Investigating climate impacts in the Gulf of Mexico with Dynamic Bayesian Networts
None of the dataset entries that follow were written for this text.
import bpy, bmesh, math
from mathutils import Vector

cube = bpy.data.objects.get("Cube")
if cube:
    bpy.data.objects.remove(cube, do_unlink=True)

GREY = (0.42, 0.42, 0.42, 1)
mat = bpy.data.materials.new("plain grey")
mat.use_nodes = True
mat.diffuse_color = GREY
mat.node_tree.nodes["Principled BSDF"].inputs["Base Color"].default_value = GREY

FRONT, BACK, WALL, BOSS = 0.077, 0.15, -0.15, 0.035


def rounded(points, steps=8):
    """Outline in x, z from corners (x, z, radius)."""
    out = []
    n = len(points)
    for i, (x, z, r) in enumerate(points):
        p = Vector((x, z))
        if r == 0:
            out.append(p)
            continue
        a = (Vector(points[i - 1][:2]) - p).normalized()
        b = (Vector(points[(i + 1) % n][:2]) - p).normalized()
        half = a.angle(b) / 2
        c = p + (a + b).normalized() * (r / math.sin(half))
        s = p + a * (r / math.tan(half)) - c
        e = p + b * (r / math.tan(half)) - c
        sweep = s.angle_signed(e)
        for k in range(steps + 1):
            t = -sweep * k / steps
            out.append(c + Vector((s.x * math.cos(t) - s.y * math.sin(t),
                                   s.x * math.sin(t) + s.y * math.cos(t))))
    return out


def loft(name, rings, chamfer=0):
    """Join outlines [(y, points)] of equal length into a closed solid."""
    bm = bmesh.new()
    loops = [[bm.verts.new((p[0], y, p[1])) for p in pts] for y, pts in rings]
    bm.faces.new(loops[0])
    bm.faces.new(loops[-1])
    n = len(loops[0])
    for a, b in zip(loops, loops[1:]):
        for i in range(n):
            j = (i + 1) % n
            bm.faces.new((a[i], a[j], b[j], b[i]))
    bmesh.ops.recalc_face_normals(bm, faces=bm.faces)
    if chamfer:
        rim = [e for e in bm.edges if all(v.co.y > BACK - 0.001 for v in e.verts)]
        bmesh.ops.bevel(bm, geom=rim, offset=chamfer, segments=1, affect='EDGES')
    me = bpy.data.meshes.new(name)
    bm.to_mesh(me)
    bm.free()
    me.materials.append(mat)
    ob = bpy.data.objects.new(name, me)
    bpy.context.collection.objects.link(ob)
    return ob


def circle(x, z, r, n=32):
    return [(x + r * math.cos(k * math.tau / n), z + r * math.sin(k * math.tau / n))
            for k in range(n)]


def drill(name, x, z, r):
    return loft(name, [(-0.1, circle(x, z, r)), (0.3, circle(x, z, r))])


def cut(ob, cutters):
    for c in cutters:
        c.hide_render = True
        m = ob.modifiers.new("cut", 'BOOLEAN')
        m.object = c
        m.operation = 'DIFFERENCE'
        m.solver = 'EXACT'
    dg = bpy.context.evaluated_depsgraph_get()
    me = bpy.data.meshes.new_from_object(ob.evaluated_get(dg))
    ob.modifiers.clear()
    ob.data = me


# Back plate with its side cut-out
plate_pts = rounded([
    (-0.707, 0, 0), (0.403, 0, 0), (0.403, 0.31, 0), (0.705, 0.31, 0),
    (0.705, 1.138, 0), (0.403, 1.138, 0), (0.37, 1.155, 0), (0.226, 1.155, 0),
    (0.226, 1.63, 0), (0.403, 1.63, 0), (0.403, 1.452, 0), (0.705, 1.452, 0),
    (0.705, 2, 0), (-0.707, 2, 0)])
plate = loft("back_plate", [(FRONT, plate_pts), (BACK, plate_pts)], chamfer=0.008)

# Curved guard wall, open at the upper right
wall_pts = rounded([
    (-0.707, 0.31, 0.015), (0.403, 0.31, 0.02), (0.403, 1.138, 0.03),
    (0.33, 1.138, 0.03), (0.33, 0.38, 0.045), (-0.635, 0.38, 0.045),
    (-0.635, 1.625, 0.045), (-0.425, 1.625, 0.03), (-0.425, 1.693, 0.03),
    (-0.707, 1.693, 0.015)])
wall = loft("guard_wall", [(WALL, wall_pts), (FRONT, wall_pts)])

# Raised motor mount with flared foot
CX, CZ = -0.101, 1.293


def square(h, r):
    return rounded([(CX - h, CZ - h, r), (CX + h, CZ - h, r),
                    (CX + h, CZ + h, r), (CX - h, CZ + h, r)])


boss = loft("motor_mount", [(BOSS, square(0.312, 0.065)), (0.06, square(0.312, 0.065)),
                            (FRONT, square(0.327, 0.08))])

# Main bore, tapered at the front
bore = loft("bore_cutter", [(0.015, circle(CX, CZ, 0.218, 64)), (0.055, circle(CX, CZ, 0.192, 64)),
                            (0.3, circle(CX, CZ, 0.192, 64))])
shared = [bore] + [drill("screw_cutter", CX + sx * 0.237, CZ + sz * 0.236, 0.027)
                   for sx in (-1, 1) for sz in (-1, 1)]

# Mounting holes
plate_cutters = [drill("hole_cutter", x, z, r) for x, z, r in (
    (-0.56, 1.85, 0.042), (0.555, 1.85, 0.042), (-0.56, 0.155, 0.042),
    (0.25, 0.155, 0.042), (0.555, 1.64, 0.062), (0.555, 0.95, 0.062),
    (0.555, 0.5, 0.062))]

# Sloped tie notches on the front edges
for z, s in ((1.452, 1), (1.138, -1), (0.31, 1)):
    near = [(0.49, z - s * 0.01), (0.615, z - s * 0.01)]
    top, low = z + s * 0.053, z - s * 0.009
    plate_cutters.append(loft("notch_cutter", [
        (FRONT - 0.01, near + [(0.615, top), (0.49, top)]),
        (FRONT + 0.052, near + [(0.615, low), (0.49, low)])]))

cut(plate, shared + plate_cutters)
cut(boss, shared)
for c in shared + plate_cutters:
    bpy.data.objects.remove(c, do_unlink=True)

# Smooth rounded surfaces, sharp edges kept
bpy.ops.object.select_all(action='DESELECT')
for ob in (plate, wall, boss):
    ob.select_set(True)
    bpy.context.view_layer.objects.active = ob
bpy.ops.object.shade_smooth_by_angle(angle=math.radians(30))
The Gulf of Mexico is an ecologically and economically important marine ecosystem that is affected by a variety of natural and anthropogeni c pressures. These complex and interacting pressures, together with the dynamic environment of the Gulf, present challenges for the effective management of its resources. The recent adoption of Bayesian networks to ecology allows for the discovery and quan tification of complex interactions from data after making only a few assumptions about observations of the system. In this study, we apply Bayesian network models, with different levels of structural complexity and a varying number of hidden variables to account for uncertainty when modelling ecosystem dynamics. From these models, we predict focal ecosystem components within the Gulf of Mexico. The predictive ability of the models varied with their structure. The model that performed best was parameterized through data- driven learning techniques and accounted for multispecies associations and their interactions with human and natural pressures over time. Then, we altered sea surface temperature in the best performing model to explore the response of different variables to increased temperature. The magnitude and even direction of predicted responses varied by ecosystem components due to heterogeneity in driving factors and their spatial overlap. Our findings suggest that due to varying species sensitivity to drivers, changes in temperature will potentially lead to trade- offs in terms of population productivity. We were able to discover meaningful interactions between ecosystem components and their environment and show how sensitive these relationships are to climate perturbations, which increases our understanding of the potential future response of the system to increasing temperature. Our findings demonstrate that accounting for additional sources of variation, by incorporating multiple interactions and press ures in the model layout, has the potential for gaining deeper insights into the structure and dynamics of ecosystems.